The end of cash will pro­duce ca­su­al­ties

The Hamilton Spectator - - OPINION -

This ap­peared in the Win­nipeg Free Press: Re­mem­ber the joy of get­ting your al­lowance as a child, and how the jin­gling of a few coins made your pock­ets heavy with pur­chas­ing po­ten­tial?

Coins and bills are des­tined to be­come more a mem­ory and less a re­al­ity, thanks to a rapid shift to dig­i­tal pay­ments. In fact, tap-and-pay cards are be­com­ing so dom­i­nant that some busi­nesses now re­ject cash.

The fast-food chain Iq Food Co. has five lo­ca­tions in Toronto and Van­cou­ver, none of which ac­cept coins or bills. It’s the same at the two Mad Radish res­tau­rants in Ot­tawa.

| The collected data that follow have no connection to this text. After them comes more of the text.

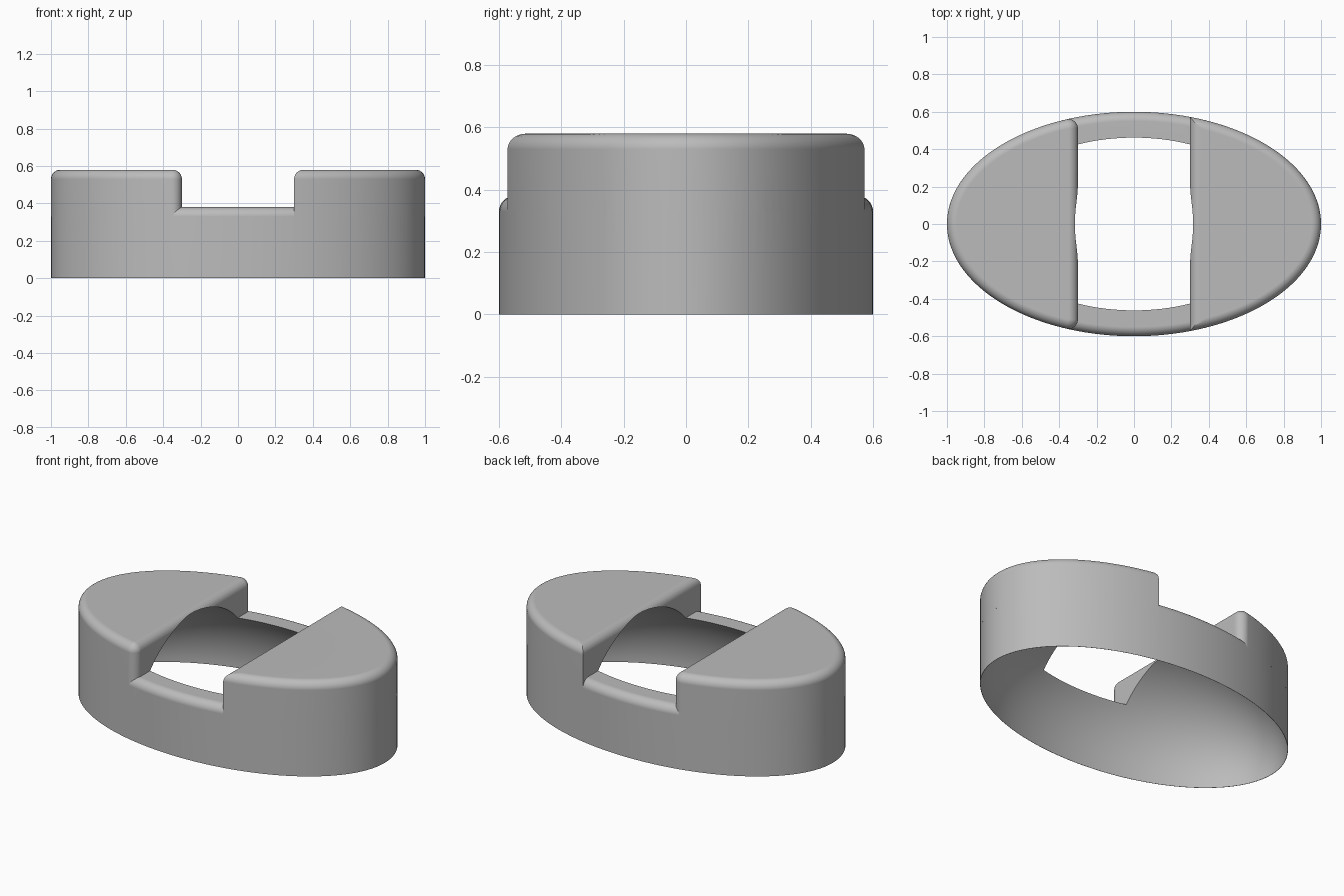
import bpy, bmesh
from math import sin, cos, pi, hypot, atan2

WIDE, DEEP = 1.0, 0.6        # half axes of the oval
LEDGE, TOP = 0.38, 0.58      # heights of the low middle and the end blocks
ROUND, NOTCH = 0.05, 0.3     # edge rounding, half width of the notch
STEPS = 8

cube = bpy.data.objects.get("Cube")
if cube:
    bpy.data.objects.remove(cube, do_unlink=True)

grey = bpy.data.materials.new("plain grey")
grey.use_nodes = True
colour = (0.5, 0.5, 0.5, 1)
grey.diffuse_color = colour
grey.node_tree.nodes["Principled BSDF"].inputs["Base Color"].default_value = colour


def normal(t):
    nx, ny = cos(t) / WIDE, sin(t) / DEEP
    size = hypot(nx, ny)
    return nx / size, ny / size


def oval(t, inset):
    nx, ny = normal(t)
    return WIDE * cos(t) - inset * nx, DEEP * sin(t) - inset * ny


def full_outline(inset):
    return [oval(2 * pi * i / 144, inset) for i in range(144)]


def block_outline(inset, corner):
    """Oval end beyond the notch, with its two corners rounded in plan."""
    radius = max(corner - inset, 0)
    reach = inset + radius
    low, high = 0.0, pi / 2
    for _ in range(50):
        mid = (low + high) / 2
        if oval(mid, reach)[0] > NOTCH + reach:
            low = mid
        else:
            high = mid
    points = [oval(low * (i / 32 - 1), inset) for i in range(65)]
    if corner:
        cx, cy = oval(low, reach)
        start = atan2(*reversed(normal(low)))
        arc = []
        for i in range(1, STEPS + 1):
            a = start + (pi - start) * i / STEPS
            arc.append((cx + radius * cos(a), cy + radius * sin(a)))
        points += arc + [(x, -y) for x, y in reversed(arc)]
    return points


def make_object(name, bm):
    mesh = bpy.data.meshes.new(name)
    bm.to_mesh(mesh)
    bm.free()
    mesh.materials.append(grey)
    obj = bpy.data.objects.new(name, mesh)
    bpy.context.collection.objects.link(obj)
    return obj


def rounded_prism(name, outline, bottom, top, side=1):
    """Stack outlines from bottom to top, with a quarter-round upper rim."""
    bm = bmesh.new()
    levels = [(0, bottom)]
    for i in range(STEPS + 1):
        a = pi / 2 * i / STEPS
        levels.append((ROUND * 0.999 * (1 - cos(a)), top - ROUND * (1 - sin(a))))
    if levels[1][1] - bottom < 0.001:
        levels.pop(0)
    rings = [[bm.verts.new((side * x, y, z)) for x, y in outline(inset)]
             for inset, z in levels]
    for lower, upper in zip(rings, rings[1:]):
        for i in range(len(lower)):
            j = (i + 1) % len(lower)
            bm.faces.new((lower[i], lower[j], upper[j], upper[i]))
    bm.faces.new(rings[0][::-1])
    bm.faces.new(rings[-1])
    bmesh.ops.recalc_face_normals(bm, faces=bm.faces)
    return make_object(name, bm)


def combine(target, tool, operation):
    mod = target.modifiers.new(operation.lower(), "BOOLEAN")
    mod.object, mod.operation, mod.solver = tool, operation, "EXACT"
    bpy.context.view_layer.objects.active = target
    bpy.ops.object.modifier_apply(modifier=mod.name)
    bpy.data.objects.remove(tool, do_unlink=True)


# Low oval base and the two raised ends; only the right end has rounded uprights
body = rounded_prism("oval_body", full_outline, 0, LEDGE)
seat = LEDGE - ROUND
left_end = rounded_prism("left_end", lambda d: block_outline(d, 0), seat, TOP)
right_end = rounded_prism("right_end", lambda d: block_outline(d, ROUND), seat, TOP, -1)
combine(body, left_end, "UNION")
combine(body, right_end, "UNION")

# Domed hollow that opens below and breaks through the middle
bm = bmesh.new()
bmesh.ops.create_uvsphere(bm, u_segments=128, v_segments=64, radius=0.998)
for v in bm.verts:
    v.co = (v.co.x * WIDE, v.co.y * DEEP, v.co.z * DEEP - 0.001)
hollow = make_object("hollow_cutter", bm)
hollow.hide_render = True
combine(body, hollow, "DIFFERENCE")

# Smooth curved walls, crisp cut edges
bpy.ops.object.select_all(action="DESELECT")
body.select_set(True)
bpy.context.view_layer.objects.active = body
bpy.ops.object.shade_smooth_by_angle(angle=pi / 6)
weighted = body.modifiers.new("flat_tops", "WEIGHTED_NORMAL")
weighted.keep_sharp = True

A re­cent Cana­dian Press story re­ported the rapid rise of tap-and-pay meth­ods in Canada: 30.8 per cent of fi­nan­cial trans­ac­tions in 2016, grow­ing to 39.5 per cent in 2017 and ex­pected to reach 50 per cent in 2018. The story in­cluded a pre­dic­tion that, by 2030, cash pur­chases will com­prise only 10 per cent of all money spent in Canada.

As we move to­ward an econ­omy where 90 per cent of fi­nan­cial trans­ac­tions won’t in­volve cash, the fu­ture of funds will un­furl with im­pli­ca­tions for our day-to-day lives. Dig­i­tal trans­ac­tions are faster, a re­lief to any­one who has been stuck in a gro­cery line be­hind a cus­tomer ex­plor­ing the deep re­cesses of a pocket or purse.

An­other ad­van­tage is that all dig­i­tal trans­ac­tions are recorded by our banks and card providers, a boon for our house­hold record-keep­ing and at in­come tax time.

As an­other plus, the de­cline of hard cur­rency will be a blow to the black mar­ket of ser­vice providers who dodge taxes by work­ing for cash, no re­ceipts given. It will be more dan­ger­ous to wink and ask for un­der-the ta­ble pay­ment when money con­sists of dig­i­tally trans­ferred funds that can be traced by Canada Rev­enue Agency au­di­tors.

There are also draw­backs. It’s eas­ier for thieves to cap­ture and mis­use our fi­nan­cial-card in­for­ma­tion than it is for them to steal cash from our care­fully guarded wal­lets. Also, some in­sti­tu­tions charge for use of debit and credit cards.

The move to a dig­i­tal econ­omy has im­pli­ca­tions. Yes, there are good rea­sons for mov­ing away from cash, but try ex­plain­ing them to the neigh­bour­hood kid who set up a lemon­ade stand at the cor­ner of your street.

Newspapers in English

Newspapers from Canada

© PressReader. All rights reserved.